Starting at the first line of the data below, repeat each line word for word up to and including the line with "FRONT, BACK = -0.29, 0.36".
Top of Data records
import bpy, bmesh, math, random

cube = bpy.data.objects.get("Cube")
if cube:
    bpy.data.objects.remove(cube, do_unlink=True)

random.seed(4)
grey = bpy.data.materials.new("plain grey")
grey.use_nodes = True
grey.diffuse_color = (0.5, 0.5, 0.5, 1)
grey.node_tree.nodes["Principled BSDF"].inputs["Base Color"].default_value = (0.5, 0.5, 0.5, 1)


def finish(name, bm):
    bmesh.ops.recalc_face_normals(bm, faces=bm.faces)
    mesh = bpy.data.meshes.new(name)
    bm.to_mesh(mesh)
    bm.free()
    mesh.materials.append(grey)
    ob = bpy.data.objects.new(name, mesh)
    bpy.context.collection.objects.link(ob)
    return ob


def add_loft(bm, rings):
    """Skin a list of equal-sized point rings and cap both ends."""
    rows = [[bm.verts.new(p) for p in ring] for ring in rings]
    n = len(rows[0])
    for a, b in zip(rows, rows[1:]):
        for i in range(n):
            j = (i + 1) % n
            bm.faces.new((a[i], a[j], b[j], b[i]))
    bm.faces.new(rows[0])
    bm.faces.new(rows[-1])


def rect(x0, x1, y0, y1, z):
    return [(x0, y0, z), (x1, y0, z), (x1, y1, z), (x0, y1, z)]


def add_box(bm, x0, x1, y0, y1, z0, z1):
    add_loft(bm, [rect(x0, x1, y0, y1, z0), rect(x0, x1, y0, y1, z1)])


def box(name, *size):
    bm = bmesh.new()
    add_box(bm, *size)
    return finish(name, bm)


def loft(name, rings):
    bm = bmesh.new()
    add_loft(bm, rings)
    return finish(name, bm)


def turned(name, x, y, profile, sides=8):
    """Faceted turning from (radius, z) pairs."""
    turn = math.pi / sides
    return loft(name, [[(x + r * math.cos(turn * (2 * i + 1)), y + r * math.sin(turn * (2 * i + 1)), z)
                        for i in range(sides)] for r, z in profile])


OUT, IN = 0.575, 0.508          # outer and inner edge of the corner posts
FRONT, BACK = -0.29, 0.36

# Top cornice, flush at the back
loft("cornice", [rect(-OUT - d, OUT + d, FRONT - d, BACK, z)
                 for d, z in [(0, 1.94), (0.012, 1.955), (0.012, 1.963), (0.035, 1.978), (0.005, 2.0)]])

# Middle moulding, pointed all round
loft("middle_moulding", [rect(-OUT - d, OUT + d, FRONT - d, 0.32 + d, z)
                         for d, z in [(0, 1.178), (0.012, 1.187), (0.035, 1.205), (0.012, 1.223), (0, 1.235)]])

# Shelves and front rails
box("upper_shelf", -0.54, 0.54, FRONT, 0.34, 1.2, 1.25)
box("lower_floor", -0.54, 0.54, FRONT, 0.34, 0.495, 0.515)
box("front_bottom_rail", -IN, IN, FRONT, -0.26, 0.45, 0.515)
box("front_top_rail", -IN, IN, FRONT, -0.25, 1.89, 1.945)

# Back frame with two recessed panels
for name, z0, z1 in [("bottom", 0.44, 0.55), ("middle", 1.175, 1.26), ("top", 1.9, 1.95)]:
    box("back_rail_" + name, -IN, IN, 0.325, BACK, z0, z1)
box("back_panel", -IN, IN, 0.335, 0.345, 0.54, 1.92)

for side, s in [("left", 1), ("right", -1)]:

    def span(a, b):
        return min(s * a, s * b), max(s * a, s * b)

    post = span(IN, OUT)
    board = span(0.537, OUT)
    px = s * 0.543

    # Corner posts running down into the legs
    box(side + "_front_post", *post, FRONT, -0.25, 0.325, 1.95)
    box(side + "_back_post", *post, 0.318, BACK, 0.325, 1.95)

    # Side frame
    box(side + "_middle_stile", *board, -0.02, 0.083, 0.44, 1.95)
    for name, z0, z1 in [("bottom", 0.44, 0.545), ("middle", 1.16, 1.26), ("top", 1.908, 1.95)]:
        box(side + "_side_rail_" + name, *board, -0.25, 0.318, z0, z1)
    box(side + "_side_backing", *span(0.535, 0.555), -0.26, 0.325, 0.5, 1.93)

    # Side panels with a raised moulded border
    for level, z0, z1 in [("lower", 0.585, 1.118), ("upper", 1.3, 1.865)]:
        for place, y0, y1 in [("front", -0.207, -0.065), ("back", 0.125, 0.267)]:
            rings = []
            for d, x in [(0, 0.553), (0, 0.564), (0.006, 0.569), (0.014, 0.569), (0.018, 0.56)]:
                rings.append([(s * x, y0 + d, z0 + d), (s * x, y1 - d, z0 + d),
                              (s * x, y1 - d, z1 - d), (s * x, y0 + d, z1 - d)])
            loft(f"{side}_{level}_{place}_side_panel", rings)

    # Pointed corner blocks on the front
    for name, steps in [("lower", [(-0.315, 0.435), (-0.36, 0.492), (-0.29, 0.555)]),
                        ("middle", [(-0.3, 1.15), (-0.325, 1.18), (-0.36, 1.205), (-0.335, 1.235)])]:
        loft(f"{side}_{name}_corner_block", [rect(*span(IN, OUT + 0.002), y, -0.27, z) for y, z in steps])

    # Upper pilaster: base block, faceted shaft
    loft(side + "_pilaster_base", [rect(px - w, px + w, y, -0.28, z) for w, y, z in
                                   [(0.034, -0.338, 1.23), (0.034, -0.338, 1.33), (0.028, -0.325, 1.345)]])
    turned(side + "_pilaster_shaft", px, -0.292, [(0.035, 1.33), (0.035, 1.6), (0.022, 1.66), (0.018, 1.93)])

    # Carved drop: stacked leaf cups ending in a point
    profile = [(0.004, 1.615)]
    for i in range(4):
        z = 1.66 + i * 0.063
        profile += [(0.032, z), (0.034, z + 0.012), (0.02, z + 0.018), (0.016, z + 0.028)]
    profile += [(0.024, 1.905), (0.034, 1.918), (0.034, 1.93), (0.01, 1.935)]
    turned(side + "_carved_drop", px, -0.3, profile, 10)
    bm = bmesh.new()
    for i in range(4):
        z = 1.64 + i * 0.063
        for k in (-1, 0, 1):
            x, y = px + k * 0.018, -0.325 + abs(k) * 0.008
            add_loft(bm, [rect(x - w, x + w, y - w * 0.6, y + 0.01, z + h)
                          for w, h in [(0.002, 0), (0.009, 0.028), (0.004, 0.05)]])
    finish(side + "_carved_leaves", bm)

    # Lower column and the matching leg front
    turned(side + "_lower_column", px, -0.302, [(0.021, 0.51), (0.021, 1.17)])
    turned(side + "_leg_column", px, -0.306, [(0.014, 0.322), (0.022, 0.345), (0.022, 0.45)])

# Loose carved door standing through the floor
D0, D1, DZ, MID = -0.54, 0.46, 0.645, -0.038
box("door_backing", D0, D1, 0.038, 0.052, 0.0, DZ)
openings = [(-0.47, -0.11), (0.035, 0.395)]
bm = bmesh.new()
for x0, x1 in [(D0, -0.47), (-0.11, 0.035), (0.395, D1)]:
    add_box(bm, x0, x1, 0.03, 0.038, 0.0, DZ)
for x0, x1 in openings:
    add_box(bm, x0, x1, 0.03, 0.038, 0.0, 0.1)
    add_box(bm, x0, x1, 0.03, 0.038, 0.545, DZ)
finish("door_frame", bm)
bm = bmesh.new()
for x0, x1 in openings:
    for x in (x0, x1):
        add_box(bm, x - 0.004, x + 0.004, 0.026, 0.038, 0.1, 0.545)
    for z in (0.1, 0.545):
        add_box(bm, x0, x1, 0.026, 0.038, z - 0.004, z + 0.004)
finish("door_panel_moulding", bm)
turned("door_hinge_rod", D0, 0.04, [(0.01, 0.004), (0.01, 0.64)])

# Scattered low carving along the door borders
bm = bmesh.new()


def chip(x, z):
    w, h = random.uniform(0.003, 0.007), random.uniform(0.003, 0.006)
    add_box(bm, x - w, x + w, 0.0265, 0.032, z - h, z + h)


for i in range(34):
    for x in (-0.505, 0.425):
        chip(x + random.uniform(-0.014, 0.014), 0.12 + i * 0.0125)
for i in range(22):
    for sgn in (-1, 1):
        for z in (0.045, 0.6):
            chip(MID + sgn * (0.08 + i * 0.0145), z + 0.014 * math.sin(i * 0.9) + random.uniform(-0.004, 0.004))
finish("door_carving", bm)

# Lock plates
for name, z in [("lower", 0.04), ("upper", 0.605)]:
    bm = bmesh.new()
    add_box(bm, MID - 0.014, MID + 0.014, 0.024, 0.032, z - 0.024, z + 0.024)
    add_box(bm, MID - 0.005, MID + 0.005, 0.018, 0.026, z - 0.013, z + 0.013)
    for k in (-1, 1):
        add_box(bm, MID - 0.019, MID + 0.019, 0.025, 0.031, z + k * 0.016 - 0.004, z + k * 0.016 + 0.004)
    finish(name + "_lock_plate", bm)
Bottom of Data records
## [Exercise output]
import bpy, bmesh, math, random

cube = bpy.data.objects.get("Cube")
if cube:
    bpy.data.objects.remove(cube, do_unlink=True)

random.seed(4)
grey = bpy.data.materials.new("plain grey")
grey.use_nodes = True
grey.diffuse_color = (0.5, 0.5, 0.5, 1)
grey.node_tree.nodes["Principled BSDF"].inputs["Base Color"].default_value = (0.5, 0.5, 0.5, 1)


def finish(name, bm):
    bmesh.ops.recalc_face_normals(bm, faces=bm.faces)
    mesh = bpy.data.meshes.new(name)
    bm.to_mesh(mesh)
    bm.free()
    mesh.materials.append(grey)
    ob = bpy.data.objects.new(name, mesh)
    bpy.context.collection.objects.link(ob)
    return ob


def add_loft(bm, rings):
    """Skin a list of equal-sized point rings and cap both ends."""
    rows = [[bm.verts.new(p) for p in ring] for ring in rings]
    n = len(rows[0])
    for a, b in zip(rows, rows[1:]):
        for i in range(n):
            j = (i + 1) % n
            bm.faces.new((a[i], a[j], b[j], b[i]))
    bm.faces.new(rows[0])
    bm.faces.new(rows[-1])


def rect(x0, x1, y0, y1, z):
    return [(x0, y0, z), (x1, y0, z), (x1, y1, z), (x0, y1, z)]


def add_box(bm, x0, x1, y0, y1, z0, z1):
    add_loft(bm, [rect(x0, x1, y0, y1, z0), rect(x0, x1, y0, y1, z1)])


def box(name, *size):
    bm = bmesh.new()
    add_box(bm, *size)
    return finish(name, bm)


def loft(name, rings):
    bm = bmesh.new()
    add_loft(bm, rings)
    return finish(name, bm)


def turned(name, x, y, profile, sides=8):
    """Faceted turning from (radius, z) pairs."""
    turn = math.pi / sides
    return loft(name, [[(x + r * math.cos(turn * (2 * i + 1)), y + r * math.sin(turn * (2 * i + 1)), z)
                        for i in range(sides)] for r, z in profile])


OUT, IN = 0.575, 0.508          # outer and inner edge of the corner posts
FRONT, BACK = -0.29, 0.36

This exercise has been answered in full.